Perhaps Mr. ToughMoneyLove is being too hasty and the gold-loving financial planners are right. Let’s turn to the long term data and see. According to a study conducted by Dr. Jeremy Siegel, a finance professor at the Wharton School:
$1 invested in T-Bills in 1802, with interest reinvested, would have grown to $5,061 by 2006.
That same dollar invested in bonds would be worth $18,235 in 2006.
$1 invested in common stocks in 1802 (with dividends reinvested) would be worth more than $12.7 million.
Finally, that same $1 invested in gold in 1802 would have been worth – wait for it – ready – OK, now- a whopping $32.84 at the end of 2006!!!
I don’t know about you, but Mr. ToughMoneyLove is not impressed with that un-glittery gold outcome.
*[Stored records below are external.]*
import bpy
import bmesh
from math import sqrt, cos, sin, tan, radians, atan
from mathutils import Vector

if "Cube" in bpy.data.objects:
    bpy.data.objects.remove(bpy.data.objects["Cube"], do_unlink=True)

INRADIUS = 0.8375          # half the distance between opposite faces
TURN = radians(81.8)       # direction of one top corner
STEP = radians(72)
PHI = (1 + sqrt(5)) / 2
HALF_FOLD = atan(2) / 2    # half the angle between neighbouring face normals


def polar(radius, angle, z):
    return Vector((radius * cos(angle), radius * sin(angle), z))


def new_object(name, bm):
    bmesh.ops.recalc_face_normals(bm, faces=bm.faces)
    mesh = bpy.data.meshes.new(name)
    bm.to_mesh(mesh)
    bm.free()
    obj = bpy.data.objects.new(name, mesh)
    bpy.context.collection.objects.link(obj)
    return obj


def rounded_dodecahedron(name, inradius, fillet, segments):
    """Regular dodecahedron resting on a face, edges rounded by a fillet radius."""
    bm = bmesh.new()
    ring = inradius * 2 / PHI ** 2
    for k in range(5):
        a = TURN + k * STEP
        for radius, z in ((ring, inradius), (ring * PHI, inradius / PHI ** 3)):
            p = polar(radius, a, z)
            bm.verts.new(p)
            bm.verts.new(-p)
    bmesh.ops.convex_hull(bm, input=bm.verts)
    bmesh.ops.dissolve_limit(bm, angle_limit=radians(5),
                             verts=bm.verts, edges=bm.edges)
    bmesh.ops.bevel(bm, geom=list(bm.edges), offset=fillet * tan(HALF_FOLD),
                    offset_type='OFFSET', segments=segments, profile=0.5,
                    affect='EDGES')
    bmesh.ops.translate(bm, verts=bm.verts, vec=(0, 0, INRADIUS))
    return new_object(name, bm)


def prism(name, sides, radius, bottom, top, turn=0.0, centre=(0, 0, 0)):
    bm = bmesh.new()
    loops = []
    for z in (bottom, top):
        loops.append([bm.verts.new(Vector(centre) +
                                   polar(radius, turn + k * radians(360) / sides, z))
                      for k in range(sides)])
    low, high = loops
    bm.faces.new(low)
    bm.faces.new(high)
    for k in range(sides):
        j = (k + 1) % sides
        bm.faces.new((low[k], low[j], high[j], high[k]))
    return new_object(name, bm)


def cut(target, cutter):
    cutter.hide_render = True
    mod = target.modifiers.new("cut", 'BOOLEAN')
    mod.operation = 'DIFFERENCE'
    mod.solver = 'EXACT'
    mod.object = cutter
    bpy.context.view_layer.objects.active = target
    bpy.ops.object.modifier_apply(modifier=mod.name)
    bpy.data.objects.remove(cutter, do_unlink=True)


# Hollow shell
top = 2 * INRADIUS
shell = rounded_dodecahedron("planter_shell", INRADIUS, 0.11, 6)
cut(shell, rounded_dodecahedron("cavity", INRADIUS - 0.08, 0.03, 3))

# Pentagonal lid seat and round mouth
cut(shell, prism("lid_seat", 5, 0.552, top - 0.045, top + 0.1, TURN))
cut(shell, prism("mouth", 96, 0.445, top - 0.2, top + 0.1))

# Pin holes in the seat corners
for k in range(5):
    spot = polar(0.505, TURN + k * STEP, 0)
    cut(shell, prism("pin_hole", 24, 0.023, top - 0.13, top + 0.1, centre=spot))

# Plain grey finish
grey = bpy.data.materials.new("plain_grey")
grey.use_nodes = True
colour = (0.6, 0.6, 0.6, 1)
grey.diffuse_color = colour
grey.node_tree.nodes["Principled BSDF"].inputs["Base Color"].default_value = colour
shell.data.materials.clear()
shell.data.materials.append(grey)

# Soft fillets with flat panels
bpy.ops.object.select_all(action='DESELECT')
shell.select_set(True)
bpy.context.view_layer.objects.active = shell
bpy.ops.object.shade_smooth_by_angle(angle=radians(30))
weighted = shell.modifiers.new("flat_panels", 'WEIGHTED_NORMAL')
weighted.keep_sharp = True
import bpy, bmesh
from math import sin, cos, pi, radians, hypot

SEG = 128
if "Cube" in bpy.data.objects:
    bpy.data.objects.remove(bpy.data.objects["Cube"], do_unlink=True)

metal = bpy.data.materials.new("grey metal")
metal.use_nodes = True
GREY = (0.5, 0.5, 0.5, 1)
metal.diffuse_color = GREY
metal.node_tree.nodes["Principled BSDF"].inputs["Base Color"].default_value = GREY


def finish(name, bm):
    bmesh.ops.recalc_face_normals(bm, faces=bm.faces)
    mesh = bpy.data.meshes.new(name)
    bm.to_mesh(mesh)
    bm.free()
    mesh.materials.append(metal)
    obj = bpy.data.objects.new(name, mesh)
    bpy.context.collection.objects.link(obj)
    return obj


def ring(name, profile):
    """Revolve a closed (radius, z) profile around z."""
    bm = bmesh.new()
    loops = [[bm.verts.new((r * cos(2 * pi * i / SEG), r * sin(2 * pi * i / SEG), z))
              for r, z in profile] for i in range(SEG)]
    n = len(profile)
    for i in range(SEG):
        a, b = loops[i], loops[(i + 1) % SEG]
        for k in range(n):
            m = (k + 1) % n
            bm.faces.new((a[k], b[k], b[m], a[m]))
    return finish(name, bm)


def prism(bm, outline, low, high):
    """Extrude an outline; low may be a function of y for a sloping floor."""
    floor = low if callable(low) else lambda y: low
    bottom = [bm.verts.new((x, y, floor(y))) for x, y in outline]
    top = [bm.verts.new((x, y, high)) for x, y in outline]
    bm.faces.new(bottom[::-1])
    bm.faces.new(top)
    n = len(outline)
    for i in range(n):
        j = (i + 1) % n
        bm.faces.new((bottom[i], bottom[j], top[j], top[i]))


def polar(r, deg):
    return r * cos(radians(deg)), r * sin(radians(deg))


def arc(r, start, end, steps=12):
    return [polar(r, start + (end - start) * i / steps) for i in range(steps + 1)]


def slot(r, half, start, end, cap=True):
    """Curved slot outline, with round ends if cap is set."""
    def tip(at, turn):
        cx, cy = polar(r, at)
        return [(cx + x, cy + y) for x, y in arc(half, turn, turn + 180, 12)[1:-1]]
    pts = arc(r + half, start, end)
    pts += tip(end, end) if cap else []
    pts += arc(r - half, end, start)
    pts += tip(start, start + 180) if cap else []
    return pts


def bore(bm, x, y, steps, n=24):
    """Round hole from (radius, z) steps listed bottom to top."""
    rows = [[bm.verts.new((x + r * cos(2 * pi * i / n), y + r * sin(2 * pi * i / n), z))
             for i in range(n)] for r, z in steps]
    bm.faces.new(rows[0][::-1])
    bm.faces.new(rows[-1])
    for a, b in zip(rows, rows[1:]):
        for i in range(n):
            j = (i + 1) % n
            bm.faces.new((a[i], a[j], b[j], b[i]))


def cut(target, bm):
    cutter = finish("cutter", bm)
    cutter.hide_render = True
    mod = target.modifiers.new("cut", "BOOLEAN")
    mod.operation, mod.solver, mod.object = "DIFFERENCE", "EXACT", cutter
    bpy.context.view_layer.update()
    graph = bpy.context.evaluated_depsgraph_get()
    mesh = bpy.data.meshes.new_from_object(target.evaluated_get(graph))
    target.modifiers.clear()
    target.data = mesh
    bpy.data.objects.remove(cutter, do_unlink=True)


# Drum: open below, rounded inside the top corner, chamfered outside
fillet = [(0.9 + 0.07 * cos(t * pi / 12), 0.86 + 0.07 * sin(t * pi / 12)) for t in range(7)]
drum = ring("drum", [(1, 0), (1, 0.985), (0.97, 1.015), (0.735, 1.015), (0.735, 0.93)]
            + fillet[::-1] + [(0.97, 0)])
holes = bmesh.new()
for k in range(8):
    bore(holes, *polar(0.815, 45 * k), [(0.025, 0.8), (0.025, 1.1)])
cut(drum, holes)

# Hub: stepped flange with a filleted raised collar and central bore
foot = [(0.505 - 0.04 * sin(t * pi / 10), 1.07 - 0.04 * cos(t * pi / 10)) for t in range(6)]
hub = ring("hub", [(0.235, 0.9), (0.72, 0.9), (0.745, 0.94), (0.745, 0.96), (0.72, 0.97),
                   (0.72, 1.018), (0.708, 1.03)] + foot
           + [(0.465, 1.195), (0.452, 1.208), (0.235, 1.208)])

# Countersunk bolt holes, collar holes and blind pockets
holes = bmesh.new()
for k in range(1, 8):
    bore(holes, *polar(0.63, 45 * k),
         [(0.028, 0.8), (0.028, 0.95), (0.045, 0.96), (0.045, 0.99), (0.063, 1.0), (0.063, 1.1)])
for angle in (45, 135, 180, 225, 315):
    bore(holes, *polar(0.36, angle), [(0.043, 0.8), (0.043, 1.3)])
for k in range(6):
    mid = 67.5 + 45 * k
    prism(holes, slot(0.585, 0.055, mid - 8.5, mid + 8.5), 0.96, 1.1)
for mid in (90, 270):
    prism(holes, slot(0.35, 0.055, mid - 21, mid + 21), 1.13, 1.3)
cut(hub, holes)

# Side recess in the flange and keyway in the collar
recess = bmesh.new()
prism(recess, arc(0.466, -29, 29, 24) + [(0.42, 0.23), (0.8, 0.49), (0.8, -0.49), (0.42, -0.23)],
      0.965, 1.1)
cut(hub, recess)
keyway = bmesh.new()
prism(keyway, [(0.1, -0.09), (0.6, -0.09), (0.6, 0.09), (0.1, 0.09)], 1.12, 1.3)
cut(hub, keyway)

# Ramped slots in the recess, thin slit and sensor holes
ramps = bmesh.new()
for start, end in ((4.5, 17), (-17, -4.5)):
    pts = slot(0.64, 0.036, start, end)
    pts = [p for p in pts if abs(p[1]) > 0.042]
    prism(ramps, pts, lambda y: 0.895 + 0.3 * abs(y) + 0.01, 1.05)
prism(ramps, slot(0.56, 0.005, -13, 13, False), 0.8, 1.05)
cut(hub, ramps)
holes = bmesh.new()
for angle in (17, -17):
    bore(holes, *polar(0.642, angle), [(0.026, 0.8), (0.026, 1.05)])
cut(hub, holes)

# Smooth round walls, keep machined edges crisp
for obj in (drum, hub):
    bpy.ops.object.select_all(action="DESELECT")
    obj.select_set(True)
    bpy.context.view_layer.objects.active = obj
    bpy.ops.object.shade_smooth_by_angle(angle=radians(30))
Granted, there have been inflationary periods where there has been some correlation with gold prices, but consider the following:
Gold prices increased from $105 in 1976 to $850 in January, 1980. Consumer prices increased by about 28%.
Gold fell from $850 in 1980 to $256 in 2001. During that same period, consumer prices more than doubled.
Gold prices increased from $256 in 2001 to $1,011 in March, 2008. During this period, consumer prices increased by about 20%.
This data tells us that gold prices are all over the map, with no apparent correlation to what is happening with inflation.
So what is it about gold that is attractive to some investors in inflationary times? I believe it is the doom and gloom phenomenon. Bad news brings interest in gold, but that bad news may or may not be accompanied by inflation. There is no cause and effect that gives us confidence that we can fight inflationary pressures and losses with gold purchases. We must not forget that gold is a commodity of sorts but not like oil, wheat, or pork bellies. Gold is not consumed like these other commodities. Consumers can simply choose not to use it and not purchase it. This makes gold pricing patterns highly unpredictable and not closely associated with any particular economic condition except bad news. (Well, maybe a falling dollar but that is a discussion for another time).
So What is the Inflation Weapon of Choice?
Now maybe you are thinking that smarty-pants Mr. ToughMoneyLove is just a data-mongering skeptic with no inflation-fighting ideas of his own. (Gosh, that’s a harsh assessment of a blogging baby boomer.) So, to combat those thoughts, I will tell you what I did last year when the Fed started dropping interest rates faster than we could say “what the ….?” I tripled our position in our inflation-protected securities fund. (VIPSX to be exact.) Just a simple, logical strategy that has done well for us, as VIPSX is up 12.6% in the last year. I’m no genius, but where else would inflation-fearing, logical investors go with their money in scary economic times, with stagflation on the agenda?
As always, Mr. ToughMoneyLove is ready to be persuaded that his logic is all wrong or that there are better inflation fighting weapons available to us. So show me some tough love. Fire when ready.